William Newport - Royal Marine (1805-1865)


Generally, when researching family history, the only documents one is likely to find, about an individual, are birth, marriage, and death certificates, from the Civil Registration records or baptismal, marriage, and burial entries in church registers. Not much, just enough to produce a family tree.

I was lucky with William because he joined the Royal Marines with the result that there was so much more to see and collect. Little of it, however, is of a personal nature; we know his height, the colour of his eyes, and a scar on his right knee at the time he joined the Royal Marines but, of course, it tells me nothing about the man regarding his temper, his likes, and dislikes but it does tell me some of the things in which he was involved and something about the life he lived from the age of seventeen and a half until his death at the age of sixty-five.

At the end of the story, I have produced various addenda that contain explanations and/or photocopies of the original documents. For instance, there is a strange but nice feeling when you look at an old form, such as his "Attestation", and this young man′s (he was 19 years of age) signature written over 175 years ago.

I have given as full an explanation of each document as I can, so that, hopefully, it will give a better understanding of what it is all about. I found, as I understood more, how much I began to appreciate what that little bit of the world, at that time, was like.

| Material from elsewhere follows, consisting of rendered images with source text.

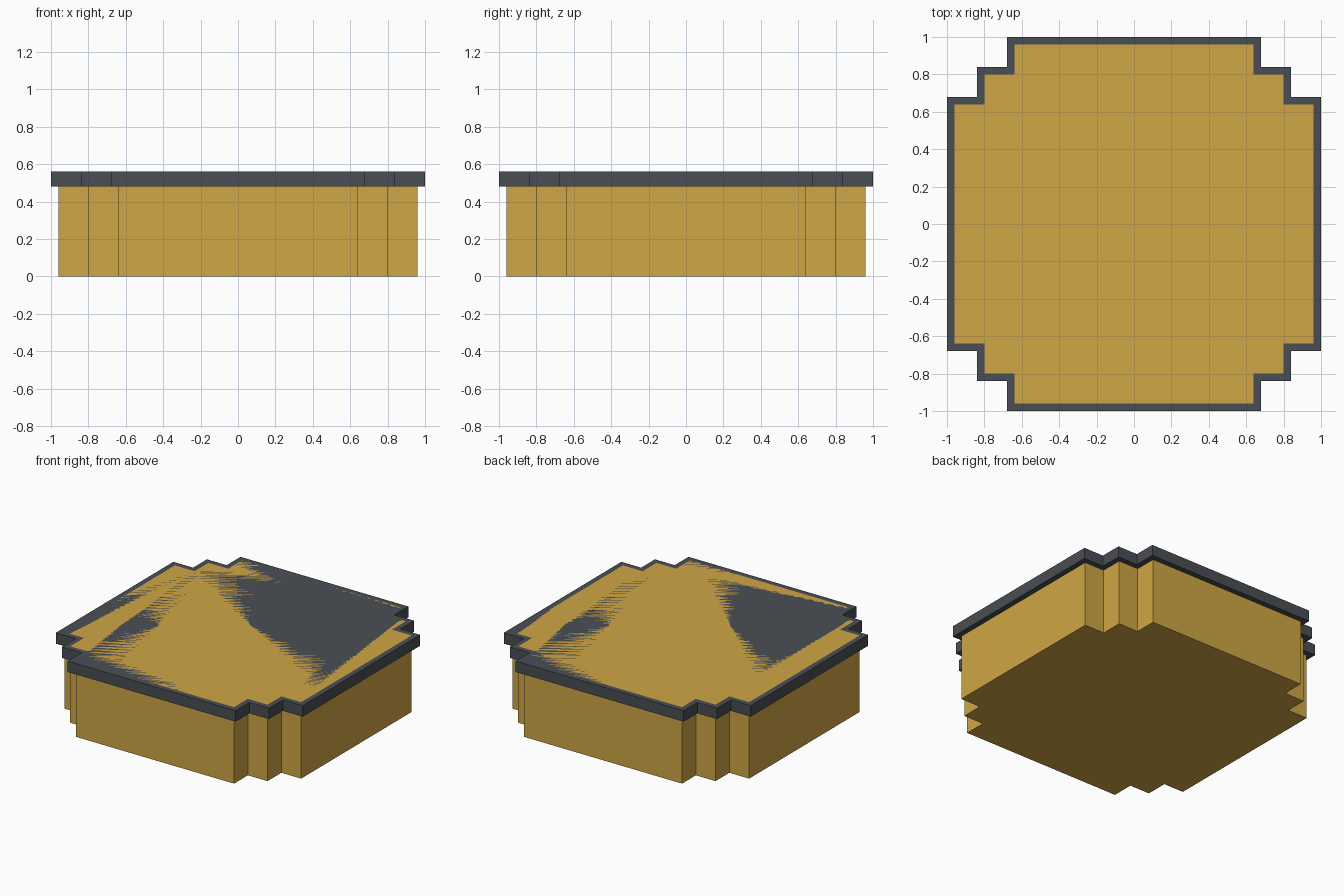
import bpy
import bmesh

if "Cube" in bpy.data.objects:
    bpy.data.objects.remove(bpy.data.objects["Cube"])

U = 0.16          # step width of the corner notches
RIM = 0.04        # how far the lid stands out from the body
LID_BASE, TOP = 0.48, 0.56


def material(name, color):
    mat = bpy.data.materials.new(name)
    mat.diffuse_color = (*color, 1.0)
    mat.use_nodes = True
    mat.node_tree.nodes["Principled BSDF"].inputs["Base Color"].default_value = mat.diffuse_color
    return mat


def outline(grow):
    """Stepped square outline, counter-clockwise, built from one corner."""
    a, b, c = 4 * U + grow, 5 * U + grow, 6 * U + grow
    corner = [(c, a), (b, a), (b, b), (a, b), (a, c)]
    points = []
    for _ in range(4):
        points += corner
        corner = [(-y, x) for x, y in corner]
    return points


def stepped_slab(name, grow, z0, z1, mat):
    """Closed slab with the stepped outline."""
    bm = bmesh.new()
    base = bm.faces.new([bm.verts.new((x, y, z0)) for x, y in outline(grow)])
    top = bmesh.ops.extrude_face_region(bm, geom=[base], use_keep_orig=True)
    for item in top["geom"]:
        if isinstance(item, bmesh.types.BMVert):
            item.co.z = z1
    bmesh.ops.recalc_face_normals(bm, faces=bm.faces)
    mesh = bpy.data.meshes.new(name)
    bm.to_mesh(mesh)
    bm.free()
    mesh.materials.append(mat)
    obj = bpy.data.objects.new(name, mesh)
    bpy.context.collection.objects.link(obj)


gold = material("ochre", (0.63, 0.381, 0.06))
grey = material("dark_grey", (0.068, 0.076, 0.087))

# Body, reaching up through the lid
stepped_slab("body", 0, 0, TOP, gold)

# Wider lid, flush with the top of the body
stepped_slab("lid", RIM, LID_BASE, TOP, grey)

For a few moments, I could imagine, and, in my mind′s eye even live in, a long gone time.

I was fascinated by the flagship, at the time of the Battle of Navarino, in 1827, the "H.M.S. Asia" so have included as full a description of its building and history as I can. This, again, took me into a world about which I had known nothing. I have a painting, hanging on my wall, of a ship-of-the-line, at anchor in the early morning and there seems to be a chill in the air and a slight mist but you know that when the sun comes up the day will be fine. As I delved deeper into the building of these ships-of-the-line, I found that, in my imagination, I could hear the sound of the water and the groaning and creaking of the ropes - but then I am a romantic!

At the very end of these pages, I give my story of the Battle of Navarino; at least, as I have understood it from the many sources I read over the years. This sea-battle was the last to be fought completely under sail as the next battle would include steam-powered ships with some degree of iron cladding – and with it the romance of the wooden ships would disappear.

Anyway, as they say, I digress. This is, after all, William&prime's story and not mine.

I still continue to search for more information, so, hopefully, I shall be able to up-date this history in the future. I hope so.

Valid HTML 4.01 Transitional